Unexperienced/untrained drivers lead to poor driving skills, lie at the heart of the problem, a tragedy which sees 16 000 people die on roads each year and 62% of the accidents involving trucks. Arnoux Maré, founder and CEO of Innovative Solutions Group and Innovative Staffing Solutions which employs and outsources over 7 500 truck drivers, explains that the challenge in upgrading the driving skills of Code 14 professional drivers in South Africa lies in the shortage of such drivers.

“In 2021 there is a shortage of at least 3 000 truck and bus drivers in the South African transport sector, a shortage which leads to unskilled and illegal foreign drivers being recruited. Drivers are in such high demand that employers simply do not have the capacity to allow them time off to enhance their skills and improve their abilities. They are required to be behind the wheel every available moment,” says Maré.

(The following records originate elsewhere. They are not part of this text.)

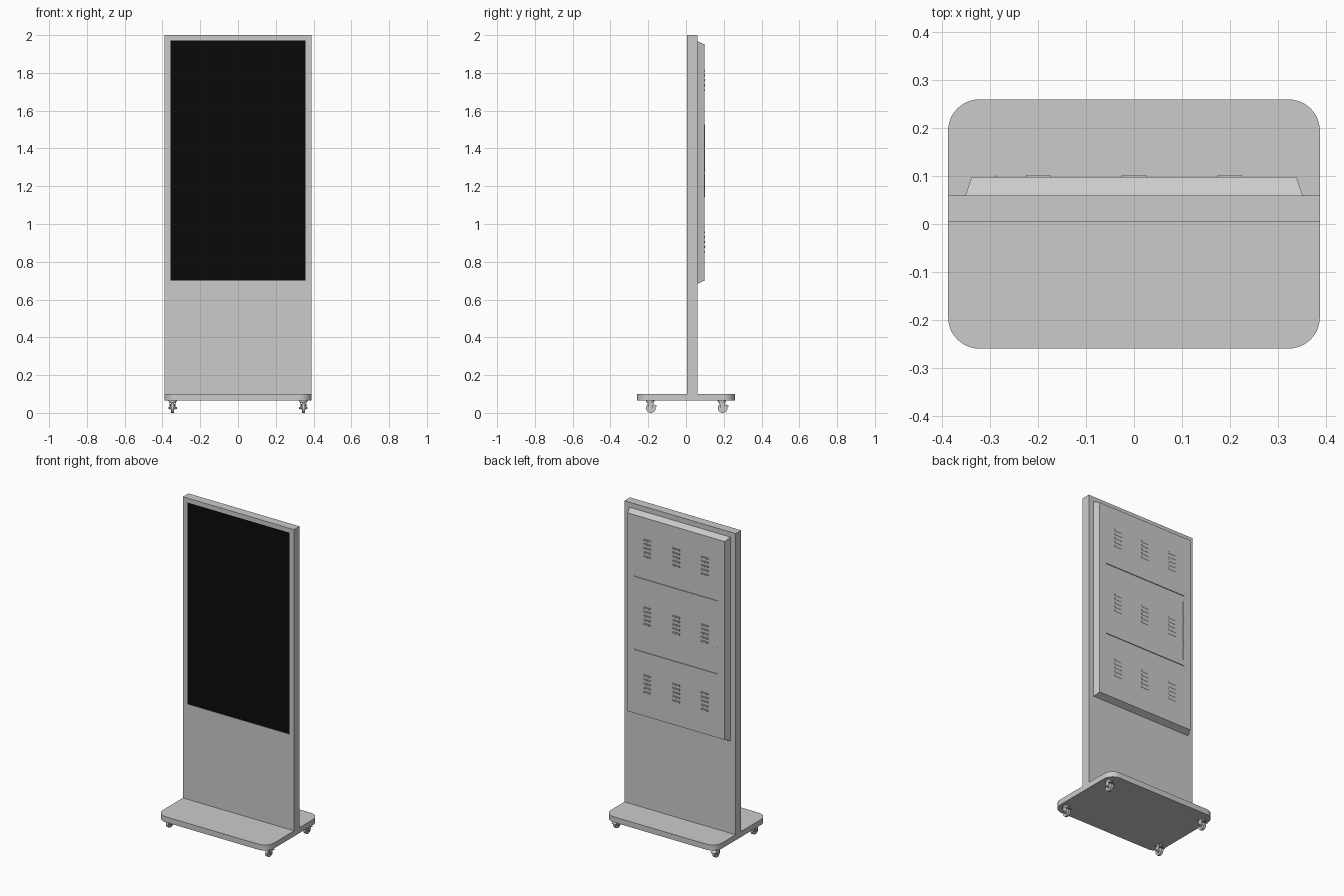
import bpy, bmesh, math
from mathutils import Matrix, Vector

if "Cube" in bpy.data.objects:
    bpy.data.objects.remove(bpy.data.objects["Cube"])


def finish(bm, name, smooth=False):
    bmesh.ops.recalc_face_normals(bm, faces=bm.faces[:])
    me = bpy.data.meshes.new(name)
    bm.to_mesh(me)
    bm.free()
    ob = bpy.data.objects.new(name, me)
    bpy.context.collection.objects.link(ob)
    if smooth:
        bpy.ops.object.select_all(action='DESELECT')
        ob.select_set(True)
        bpy.context.view_layer.objects.active = ob
        bpy.ops.object.shade_smooth_by_angle(angle=math.radians(35))
    return ob


def add_box(bm, x0, x1, y0, y1, z0, z1, rot=None):
    c = Vector(((x0 + x1) / 2, (y0 + y1) / 2, (z0 + z1) / 2))
    m = Matrix.Translation(c) @ (rot or Matrix()) @ Matrix.Diagonal((x1 - x0, y1 - y0, z1 - z0, 1))
    bmesh.ops.create_cube(bm, size=1, matrix=m)


def add_cyl(bm, center, r, depth, axis='Z', seg=24, r2=None):
    rot = Matrix.Rotation(math.pi / 2, 4, 'Y') if axis == 'X' else Matrix()
    bmesh.ops.create_cone(bm, cap_ends=True, segments=seg, radius1=r, radius2=r if r2 is None else r2,
                          depth=depth, matrix=Matrix.Translation(center) @ rot)


def add_prism(bm, pts, offset):
    # closed profile pushed along an offset
    f = bm.faces.new([bm.verts.new(p) for p in pts])
    g = bmesh.ops.extrude_face_region(bm, geom=[f])
    bmesh.ops.translate(bm, vec=offset, verts=[v for v in g['geom'] if isinstance(v, bmesh.types.BMVert)])
    if f.is_valid and len(f.link_loops if hasattr(f, 'link_loops') else f.loops) and all(len(e.link_faces) < 2 for e in f.edges):
        bm.faces.new(list(f.verts))


def cut(target, cutter):
    mod = target.modifiers.new("cut", 'BOOLEAN')
    mod.operation = 'DIFFERENCE'
    mod.solver = 'EXACT'
    mod.object = cutter
    cutter.hide_render = True
    cutter.hide_set(True)


def box_object(name, *dims):
    bm = bmesh.new()
    add_box(bm, *dims)
    return finish(bm, name)


black = bpy.data.materials.new("screen_black")
black.diffuse_color = (0.003, 0.003, 0.003, 1)
black.use_nodes = True
black.node_tree.nodes["Principled BSDF"].inputs["Base Color"].default_value = black.diffuse_color

# rounded base plate
W, D, R = 0.388, 0.26, 0.065
outline = []
for i, (sx, sy) in enumerate([(1, 1), (-1, 1), (-1, -1), (1, -1)]):
    for k in range(13):
        a = math.pi / 2 * (i + k / 12)
        outline.append((sx * (W - R) + R * math.cos(a), sy * (D - R) + R * math.sin(a), 0.065))
bm = bmesh.new()
add_prism(bm, outline, (0, 0, 0.035))
finish(bm, "base_plate", smooth=True)

# upright body with a shallow screen recess
body = box_object("upright_body", -W, W, 0.005, 0.06, 0.1, 2.0)
cut(body, box_object("screen_recess_cutter", -0.357, 0.357, -0.02, 0.012, 0.70, 1.972))
screen = box_object("screen", -0.357, 0.357, 0.007, 0.012, 0.70, 1.972)
screen.data.materials.append(black)

# tapered rear housing
bm = bmesh.new()
rings = []
for y, hx, z0, z1 in [(0.06, 0.352, 0.683, 1.968), (0.098, 0.339, 0.70, 1.951)]:
    rings.append([bm.verts.new(p) for p in [(-hx, y, z0), (hx, y, z0), (hx, y, z1), (-hx, y, z1)]])
for r in rings:
    bm.faces.new(r)
for i in range(4):
    j = (i + 1) % 4
    bm.faces.new([rings[0][i], rings[0][j], rings[1][j], rings[1][i]])
housing = finish(bm, "rear_housing")

# seams above and below the access door
bm = bmesh.new()
for z in (1.104, 1.565):
    add_box(bm, -0.29, 0.29, 0.093, 0.12, z - 0.003, z + 0.003)
cut(housing, finish(bm, "door_seam_cutter"))

# door hinge
bm = bmesh.new()
for k in range(3):
    add_cyl(bm, (-0.287, 0.098, 1.205 + k * 0.13), 0.003, 0.126, seg=12)
finish(bm, "door_hinge", smooth=True)

# louvre vents, three by three groups of five
bm = bmesh.new()
for cx in (-0.2, 0, 0.2):
    for cz in (0.905, 1.333, 1.76):
        for k in range(-2, 3):
            z = cz + k * 0.026
            prof = [(0.097, z - 0.007), (0.0995, z - 0.005), (0.1015, z - 0.001),
                    (0.102, z + 0.004), (0.097, z + 0.005)]
            add_prism(bm, [(cx - 0.026, y, zz) for y, zz in prof], (0.052, 0, 0))
finish(bm, "vent_louvres")

# swivel casters with brake pedals
for sx, side in ((-1, "left"), (1, "right")):
    for cy, end in ((-0.19, "front"), (0.19, "back")):
        x, wy, wz = sx * 0.346, cy + 0.004, 0.026
        bm = bmesh.new()
        add_cyl(bm, (x, wy, wz), 0.026, 0.016, 'X', 32)
        add_cyl(bm, (x, wy, wz), 0.012, 0.022, 'X', 20)
        finish(bm, f"{end}_{side}_wheel", smooth=True)
        bm = bmesh.new()
        add_cyl(bm, (x, cy, 0.0625), 0.022, 0.005)
        add_cyl(bm, (x, cy, 0.057), 0.017, 0.008, r2=0.019)
        add_cyl(bm, (x, wy, wz), 0.005, 0.044, 'X', 12)
        add_box(bm, x - 0.016, x + 0.016, cy - 0.014, cy + 0.018, 0.0525, 0.0555)
        for s in (-1, 1):
            px = x + s * 0.0145
            add_prism(bm, [(px - 0.0015, y, z) for y, z in
                           [(cy - 0.014, 0.055), (cy + 0.018, 0.055), (wy + 0.009, 0.019),
                            (wy - 0.005, 0.017), (wy - 0.01, 0.026)]], (0.003, 0, 0))
        add_box(bm, x - 0.015, x + 0.015, cy + 0.012, cy + 0.038, 0.038, 0.042,
                Matrix.Rotation(math.radians(-25), 4, 'X'))
        finish(bm, f"{end}_{side}_caster_fork", smooth=True)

A further consequence of the shortage is that some employers may also be reluctant to train drivers as they become more marketable and can be poached by competitors.

This short-term view does the logistics sector no favours, argues Maré, pointing out that drivers are the custodians of what is a R480-billion industry. Turning it from being ‘part of the problem’ to being ‘part of the solution’ requires inculcating industry-wide long-term thinking that values above all else expert driving skills.

As part of this long-term thinking, Innovative Learning Solutions (ILS) in June 2020 established a new driver training centre in Boksburg, Gauteng, aimed not only at South African Code 14 truck drivers, but training TETA accredited skills to a market including Code 10 drivers. Thousands of drivers now have access to invaluable skills development, advanced driving courses, and employability enhancement opportunities. The centre prides itself on offering both the hard and soft skills drivers desperately need.

Explaining the urgent need for driver training, Maré says Covid-19 was a wake-up call. With almost the entire economy in lockdown, trucks were in many instances the only means of keeping the country’s economy ticking, ensuring food, medical supplies can still reach consumers. “Consumers and businesses increasingly recognised that without skilled, committed truck drivers, most of the commerce in South Africa would grind to a halt. This has pushed driver training to the top of the priority list of the transport sector, where it justly belongs.”

Maré says: The TETA-accredited centre was established by ILS to give truck drivers and their employers easy and affordable access to training, development and career support, while making these drivers and our roads, safer. This adds tangible value to the companies that employ them. ILS believe forward-looking employers would be willing to fund special designed courses to fit their needs and benefit them by ensuring save delivery of all cargo without delays.”

While the immediate focus of the centre is specific accredited certification and specialised developed skills for Code 14 level, accreditation is also being sought at the moment for full Certification in Professional driving from code 10 to 14, for which approval is expected by July 2021.

The courses go well beyond theoretical and practical driving experience and safety training, but also get unemployed drivers ready for the market with job interview and communication skills. The centre offers certain courses that simultaneously put unemployed drivers through a full medical exam, polygraph, reference and criminal check and provides the trainee with these results as a hugely valuable CV ‘add-on’ that significantly enhances their job prospects. After working with these drivers, ILS also is able to share a skills and character reference letter – which further enhances the driver’s job prospects.
“The training helps make drivers more aware of situations they may encounter on the road, such as heavy traffic, crime, bad weather conditions, fatigue and other drivers behaving irresponsibly, even faulty vehicle conditions. We help drivers understand how to respond to those conditions appropriately but ultimately provide logistics companies with the knowledge that drivers are adequately skilled for the South African roads,” says Maré.

Transformation has been a priority at ILS since inception, given that transport is a heavily male dominated profession. ILS recruitment practices have been conducted with particular emphasis on recruiting directly from local communities (50% of employees) and especially of women (35%).

ILS is currently the largest Code 14 truck driver training facility of its type in Africa. Since opened its doors more than 8 000 drivers have enrolled for one or more of the courses offered by ILS, and Maré says demand for the ILS courses is growing monthly.